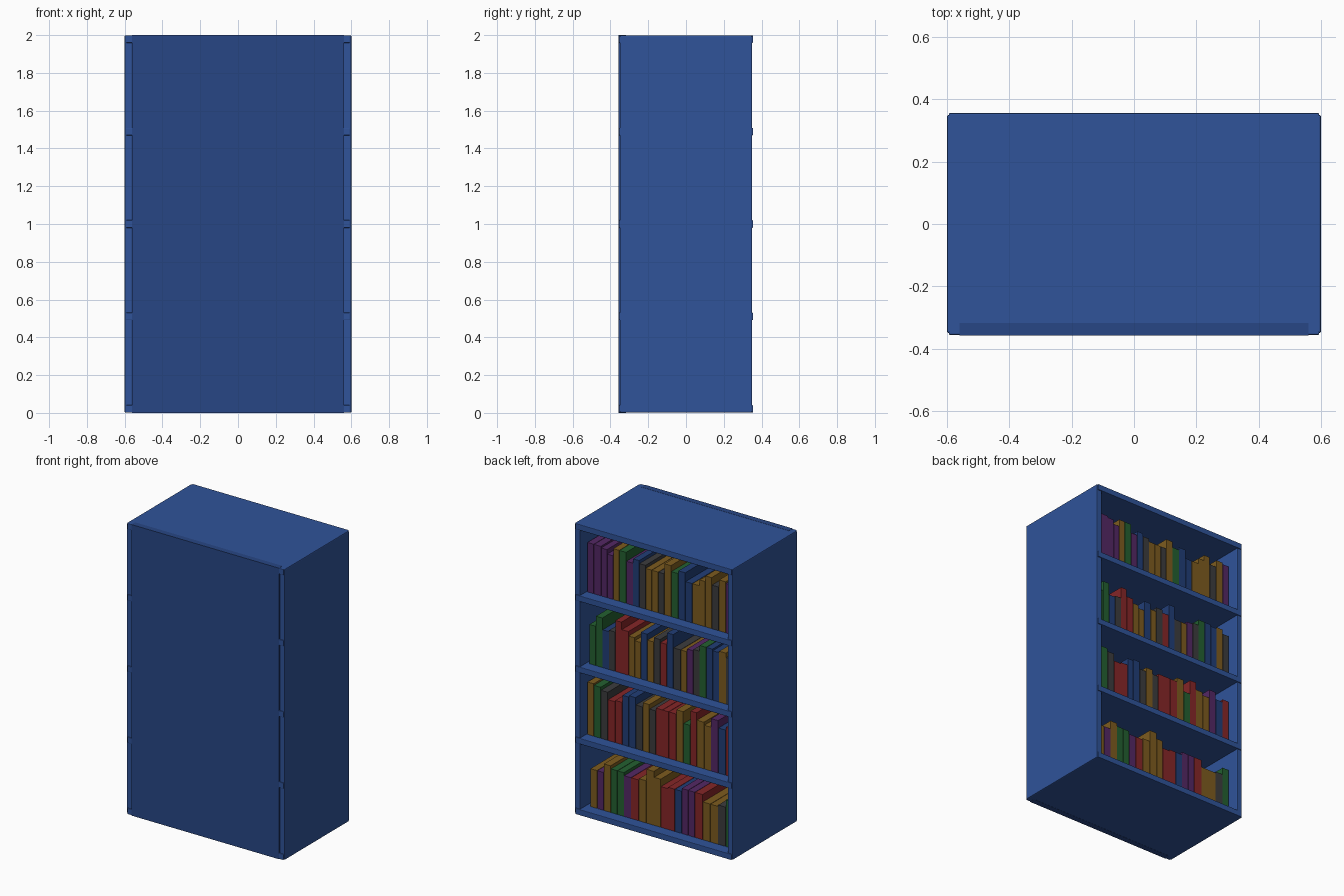
import bpy, bmesh, random

if "Cube" in bpy.data.objects:
    bpy.data.objects.remove(bpy.data.objects["Cube"])

random.seed(4)


def material(name, rgb):
    """Material from 0-255 screen colour."""
    m = bpy.data.materials.new(name)
    m.diffuse_color = [(c / 255) ** 2.2 for c in rgb] + [1]
    m.use_nodes = True
    m.node_tree.nodes["Principled BSDF"].inputs["Base Color"].default_value = m.diffuse_color
    return m


def box(name, lo, hi, mat, bevel=0.0):
    """Axis-aligned box between two corners, with optional edge bevel."""
    bm = bmesh.new()
    bmesh.ops.create_cube(bm, size=1)
    size = [b - a for a, b in zip(lo, hi)]
    bmesh.ops.scale(bm, vec=size, verts=bm.verts)
    mesh = bpy.data.meshes.new(name)
    bm.to_mesh(mesh)
    bm.free()
    mesh.materials.append(mat)
    ob = bpy.data.objects.new(name, mesh)
    ob.location = [(a + b) / 2 for a, b in zip(lo, hi)]
    bpy.context.collection.objects.link(ob)
    if bevel:
        mod = ob.modifiers.new("bevel", 'BEVEL')
        mod.width = bevel
        mod.segments = 2
    return ob


frame = material("frame_blue", (51, 84, 152))
panel = material("panel_blue", (44, 72, 132))
COVERS = {
    "P": material("cover_purple", (84, 44, 100)),
    "A": material("cover_amber", (124, 92, 36)),
    "G": material("cover_green", (40, 96, 52)),
    "R": material("cover_red", (132, 42, 44)),
    "K": material("cover_grey", (62, 62, 64)),
    "N": material("cover_navy", (38, 64, 118)),
}

W, D, H, T = 0.60, 0.35, 2.0, 0.04

# Upright sides
for s, side in ((-1, "left"), (1, "right")):
    x = sorted((s * W, s * (W - T)))
    box(side + "_side", (x[0], -D, 0.001), (x[1], D, H - 0.001), frame, 0.006)

# Closed panel
box("closed_panel", (-W + T, -0.357, 0), (W - T, -0.317, H), panel)

# Bottom, three shelves and top, slightly proud of the sides
for i in range(5):
    z = 0.021 + i * (H - 0.042) / 4
    name = ("bottom_board", "shelf", "shelf", "shelf", "top_board")[i]
    box(name, (-0.594, -0.356, z - 0.02), (0.594, 0.356, z + 0.02), frame, 0.004)

# Books, bottom row first: cover colour and height in hundredths
ROWS = [
    "A26 P26 A32 G30 G30 P28 R28 A29 A37 A33 R28 R29 N29 P31 P31 R31 A26 A26 K27 G32",
    "A36 G35 K33 R28 R29 N34 N35 K30 A33 K30 R32 R32 R32 A35 G27 R37 A32 A30 P36 N31 R33",
    "G27 G34 N26 K27 R35 R30 A27 A25 N32 A28 K31 R29 N37 K28 A28 P30 K31 G35 N35 N34 A35 K32",
    "P34 P34 P33 P30 A35 G35 P29 N32 K30 A28 A28 K28 A35 G31 N33 N27 A27 A31 A35 K30 A35 P34",
]
STARTS = [0.53, 0.553, 0.538, 0.553]
for i, row in enumerate(ROWS):
    base = 0.041 + i * (H - 0.042) / 4
    books = row.split()
    widths = [random.uniform(0.9, 1.1) for _ in books]
    scale = (STARTS[i] + 0.55) / sum(widths)
    x = STARTS[i]
    for book, w in zip(books, widths):
        w *= scale
        height = int(book[1:]) / 100
        box("book", (x - w + 0.003, -0.24, base), (x, 0.28, base + height),
            COVERS[book[0]])
        x -= w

---------------

▸ **REQUIRED WORK**
In the material above, please find every line that includes the word "sides" and copy it.

▸ **EXERCISE ANSWER**
# Upright sides
# Bottom, three shelves and top, slightly proud of the sides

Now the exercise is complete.